The muskox is an ancient herbivore with an ancestry that can be traced back 90,000 years in North America. As my grandfather used to say, "thats older than dirt!" lol
During the last ice age, muskoxen roamed the ice-free Beringian steppes with the long extinct wooly mammoth, woolly rhino, and mastodon. Today’s tundra muskox, number between 100,000 and 150,000 worldwide. Although it resembles a bison, the muskox is more closely related to sheep and goats. Its closest relative in North America is, in fact, the mountain goat.
The majority of the worldwide population of muskoxen lives in wild herds in the Northwest Territories, Nunavut and Northern Quebec up by the Hudson Strait.
Muskoxen are herd animals and form tight family bonds. Muskox herds vary in size, partly depending on the season. They tend to be larger in winter, numbering up to 50 animals, when sites with good forage are harder to find, and smaller during the rut, when the bulls compete with each other for access to cows.
When a member of the herd is threatened, the adults may form a ring, protecting the young and weak. If the herd is small, they may form a line abreast with the vulnerable herd members behind the line. A muskox bull, in particular, will charge anything it perceives as a threat, but issues a warning first by rubbing the scent gland near it's eye against the ground or it's foreleg.

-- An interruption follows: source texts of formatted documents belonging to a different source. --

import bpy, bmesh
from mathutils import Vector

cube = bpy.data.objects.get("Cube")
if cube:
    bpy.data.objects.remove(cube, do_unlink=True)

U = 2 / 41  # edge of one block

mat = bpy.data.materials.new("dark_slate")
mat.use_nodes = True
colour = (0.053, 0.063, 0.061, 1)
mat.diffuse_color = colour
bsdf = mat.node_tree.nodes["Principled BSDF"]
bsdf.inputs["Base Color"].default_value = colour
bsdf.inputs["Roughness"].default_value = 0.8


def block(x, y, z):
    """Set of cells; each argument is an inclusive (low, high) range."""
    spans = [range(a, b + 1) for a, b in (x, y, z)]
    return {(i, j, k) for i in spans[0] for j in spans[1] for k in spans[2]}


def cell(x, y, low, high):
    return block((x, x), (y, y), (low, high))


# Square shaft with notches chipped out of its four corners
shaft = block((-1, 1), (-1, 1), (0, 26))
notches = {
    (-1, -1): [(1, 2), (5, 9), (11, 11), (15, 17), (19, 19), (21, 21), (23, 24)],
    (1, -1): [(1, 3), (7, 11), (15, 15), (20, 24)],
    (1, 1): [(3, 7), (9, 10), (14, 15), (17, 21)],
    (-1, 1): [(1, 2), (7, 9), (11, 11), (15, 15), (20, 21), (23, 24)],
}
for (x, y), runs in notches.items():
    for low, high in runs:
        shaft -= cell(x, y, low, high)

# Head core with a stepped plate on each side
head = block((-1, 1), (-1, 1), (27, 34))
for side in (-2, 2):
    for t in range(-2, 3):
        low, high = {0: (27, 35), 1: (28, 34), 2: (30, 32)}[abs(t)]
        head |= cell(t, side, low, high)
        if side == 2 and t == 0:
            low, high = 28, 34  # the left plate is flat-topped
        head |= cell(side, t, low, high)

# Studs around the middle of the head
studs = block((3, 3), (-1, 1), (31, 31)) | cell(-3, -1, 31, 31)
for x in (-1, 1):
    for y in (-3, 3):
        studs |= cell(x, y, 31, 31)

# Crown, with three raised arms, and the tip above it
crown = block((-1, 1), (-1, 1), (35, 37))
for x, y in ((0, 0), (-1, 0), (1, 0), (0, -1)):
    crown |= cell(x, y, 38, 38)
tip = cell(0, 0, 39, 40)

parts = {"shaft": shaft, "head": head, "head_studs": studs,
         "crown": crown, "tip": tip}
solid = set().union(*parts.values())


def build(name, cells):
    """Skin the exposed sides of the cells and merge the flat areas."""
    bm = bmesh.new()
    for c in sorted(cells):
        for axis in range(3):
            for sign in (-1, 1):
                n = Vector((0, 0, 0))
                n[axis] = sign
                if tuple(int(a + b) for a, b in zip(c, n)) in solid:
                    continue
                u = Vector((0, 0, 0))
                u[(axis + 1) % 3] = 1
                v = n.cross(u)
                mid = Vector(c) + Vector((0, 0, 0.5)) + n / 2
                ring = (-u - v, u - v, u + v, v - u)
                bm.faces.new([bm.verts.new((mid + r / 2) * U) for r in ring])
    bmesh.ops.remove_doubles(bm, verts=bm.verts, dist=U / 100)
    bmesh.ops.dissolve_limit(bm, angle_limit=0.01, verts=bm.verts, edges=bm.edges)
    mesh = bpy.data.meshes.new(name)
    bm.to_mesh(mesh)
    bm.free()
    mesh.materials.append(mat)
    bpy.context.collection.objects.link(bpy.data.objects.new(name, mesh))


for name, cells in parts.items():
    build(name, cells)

As one of its adaptations to life in the cold, the muskox has fine under-layer of fur called qiviut. Qiviut is 8 times warmer than sheep wool and finer than cashmere. It makes a high quality and expensive yarn.
Musk Oxen will reach lengths between 6 and 7.5 feet and have a shoulder height between 4 and 5 feet. Their weight can vary from 400 to 900 pounds.
Males will grow an additional "boss" across the horns that a female doesn't have. Why? Im not sure, but if you've ever seen two 900lb males charging at each other at 35MPH, then exploding in a collision that rivals a car accident, well, Im sure that has something to do with it.
These collisions generally happen in the Rut when males have hormone overload. The rut or mating season for Musk Oxen begins in late summer and early fall. Males will compete for dominance over a harem of females, and a single male will mate with several females. The gestation or pregnancy period will then last approximately 8 months and the female will give birth to one calf in the spring.
Watch a video here from Animal Planet to see male displays during the rut.
If youre a wildlife photographer, and that doesnt get your blood pumping, I dont know what will... LOL
If you want to go on a photography safari to see the Musk Ox, I am planning a photo workshop to photograph the Musk Ox in the fall when the Musk Oxen are in the rut in northern Canada.
Email me and I can get you some more details. Click here to contact me